Linux has become one of the largest operating systems on the servers that run large websites, and hopefully, one day, it will be big in the desktop market too. Some of you may know how Linux as an operating system is structured, but have you ever wondered how the kernel itself is structured? Maybe you’ll find this colorful interactive map of the Linux kernel by [Costa Shulyupin] useful.
The interactive map depicts the major levels of abstraction and functionalities, dotted with over 400 prominent functions from the Linux kernel, which are also links to a cross-reference site so you can see all the definitions and usages. It divides the kernel into 7 rows and 7 columns containing domains with well-known terms like security and debugging, but also more obscure things like block devices and address families. These are also links, this time to the definition of the term in question. Finally, there are arrows flying everywhere, to show the relationships between all the many functions in the kernel.
Now, the great number of arrows is certainly impressive, but to some people, the word “kernel” means nothing. Typically, the kernel is the supervisor in an operating system: programs request resources like memory, files and processing time from the kernel, which decides whether the requests are permitted and how much of a resource to give.
This is a bit on the theoretical side.

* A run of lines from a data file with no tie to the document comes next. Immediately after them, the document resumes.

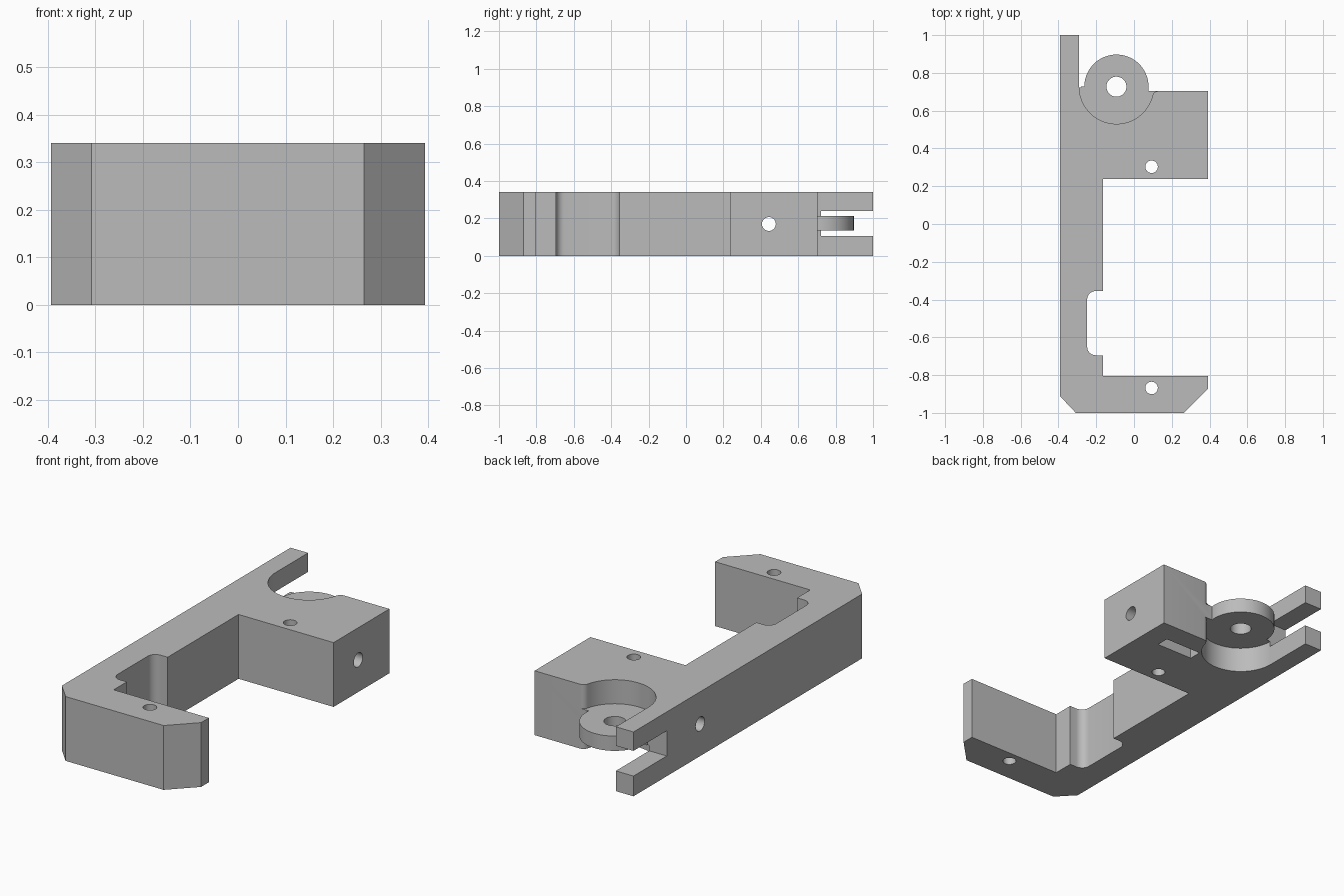
import bpy, bmesh
from math import radians, cos, sin, sqrt, atan2, degrees

cube = bpy.data.objects.get("Cube")
if cube:
    bpy.data.objects.remove(cube, do_unlink=True)

H = 0.34                      # body height
HUB = (-0.093, 0.727)         # hinge centre
LOW, HIGH = 0.135, 0.213      # hinge tongue layer
POCKET = 0.197                # clearance radius round the hinge

grey = bpy.data.materials.new("plain grey")
grey.use_nodes = True
grey.diffuse_color = (0.5, 0.5, 0.5, 1)
grey.node_tree.nodes["Principled BSDF"].inputs["Base Color"].default_value = (0.5, 0.5, 0.5, 1)


def arc(centre, r, start, end, n):
    angles = [radians(start + (end - start) * i / n) for i in range(n + 1)]
    return [(centre[0] + r * cos(a), centre[1] + r * sin(a)) for a in angles]


def prism(name, outline, z0, z1):
    """Extrude a flat outline from z0 to z1."""
    bm = bmesh.new()
    face = bm.faces.new([bm.verts.new((x, y, z0)) for x, y in outline])
    top = bmesh.ops.extrude_face_region(bm, geom=[face])["geom"]
    bmesh.ops.translate(bm, vec=(0, 0, z1 - z0),
                        verts=[v for v in top if isinstance(v, bmesh.types.BMVert)])
    bmesh.ops.recalc_face_normals(bm, faces=bm.faces)
    mesh = bpy.data.meshes.new(name)
    bm.to_mesh(mesh)
    bm.free()
    mesh.materials.append(grey)
    obj = bpy.data.objects.new(name, mesh)
    bpy.context.collection.objects.link(obj)
    return obj


def cylinder(name, centre, r, z0, z1, n=48):
    return prism(name, arc(centre, r, 0, 360, n)[:-1], z0, z1)


def box(name, x0, x1, y0, y1, z0, z1):
    return prism(name, [(x0, y0), (x1, y0), (x1, y1), (x0, y1)], z0, z1)


def combine(target, tool, operation="DIFFERENCE"):
    mod = target.modifiers.new("combine", "BOOLEAN")
    mod.operation, mod.solver, mod.object = operation, "EXACT", tool
    bpy.context.view_layer.objects.active = target
    bpy.ops.object.modifier_apply(modifier=mod.name)
    bpy.data.objects.remove(tool, do_unlink=True)


# Bracket body: spine, foot, block and rear finger in one outline
notch = 0.045
outline = [(-0.393, 1), (-0.393, -0.91), (-0.308, -1), (0.265, -1), (0.393, -0.87),
           (0.393, -0.805), (-0.163, -0.805), (-0.163, -0.695)]
outline += arc((-0.248 + notch, -0.695 + notch), notch, 270, 180, 8)
outline += arc((-0.248 + notch, -0.355 - notch), notch, 180, 90, 8)
outline += [(-0.163, -0.355), (-0.163, 0.237), (0.393, 0.237), (0.393, 0.703),
            (0.04, 0.703), (-0.2, 0.727), (-0.29, 0.727), (-0.29, 1)]
body = prism("bracket_body", outline, 0, H)

# Round hinge tongue
combine(body, cylinder("hinge_tongue", HUB, 0.17, LOW, HIGH, 72), "UNION")

# Curved clearance above and below the tongue, with a rounded lip at the block
lip = 0.03
lip_y = 0.703 - lip
lip_x = HUB[0] + sqrt((POCKET + lip) ** 2 - (HUB[1] - lip_y) ** 2)
turn = degrees(atan2(HUB[1] - lip_y, HUB[0] - lip_x))
pocket = arc((lip_x, lip_y), lip, 90, turn, 6)
pocket += arc(HUB, POCKET, turn - 180, -180, 40)
pocket += [(-0.2, 0.76), (lip_x, 0.76)]
for z0, z1 in ((-0.1, LOW), (HIGH, H + 0.1)):
    combine(body, prism("pocket_cutter", pocket, z0, z1))

# Slot in the rear finger
combine(body, box("finger_slot_cutter", -0.5, -0.28, 0.722, 1.1, 0.107, 0.24))

# Hinge hole and two vertical screw holes
for centre, r in ((HUB, 0.053), ((0.093, 0.303), 0.033), ((0.093, -0.868), 0.033)):
    combine(body, cylinder("hole_cutter", centre, r, -0.1, H + 0.1))

# Cross hole along x through the block
cross = cylinder("cross_hole_cutter", (0, 0), 0.037, -0.6, 0.6)
cross.rotation_euler.y = radians(90)
cross.location = (0, 0.443, 0.17)
bpy.context.view_layer.update()
combine(body, cross)

# Blind slot in the underside of the block
combine(body, box("under_slot_cutter", 0.06, 0.275, 0.517, 0.586, -0.1, 0.2))

bpy.ops.object.select_all(action="DESELECT")
body.select_set(True)
bpy.context.view_layer.objects.active = body
bpy.ops.object.shade_smooth_by_angle(angle=radians(30))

If you want something “practical”, how about running Linux on a Commodore 64?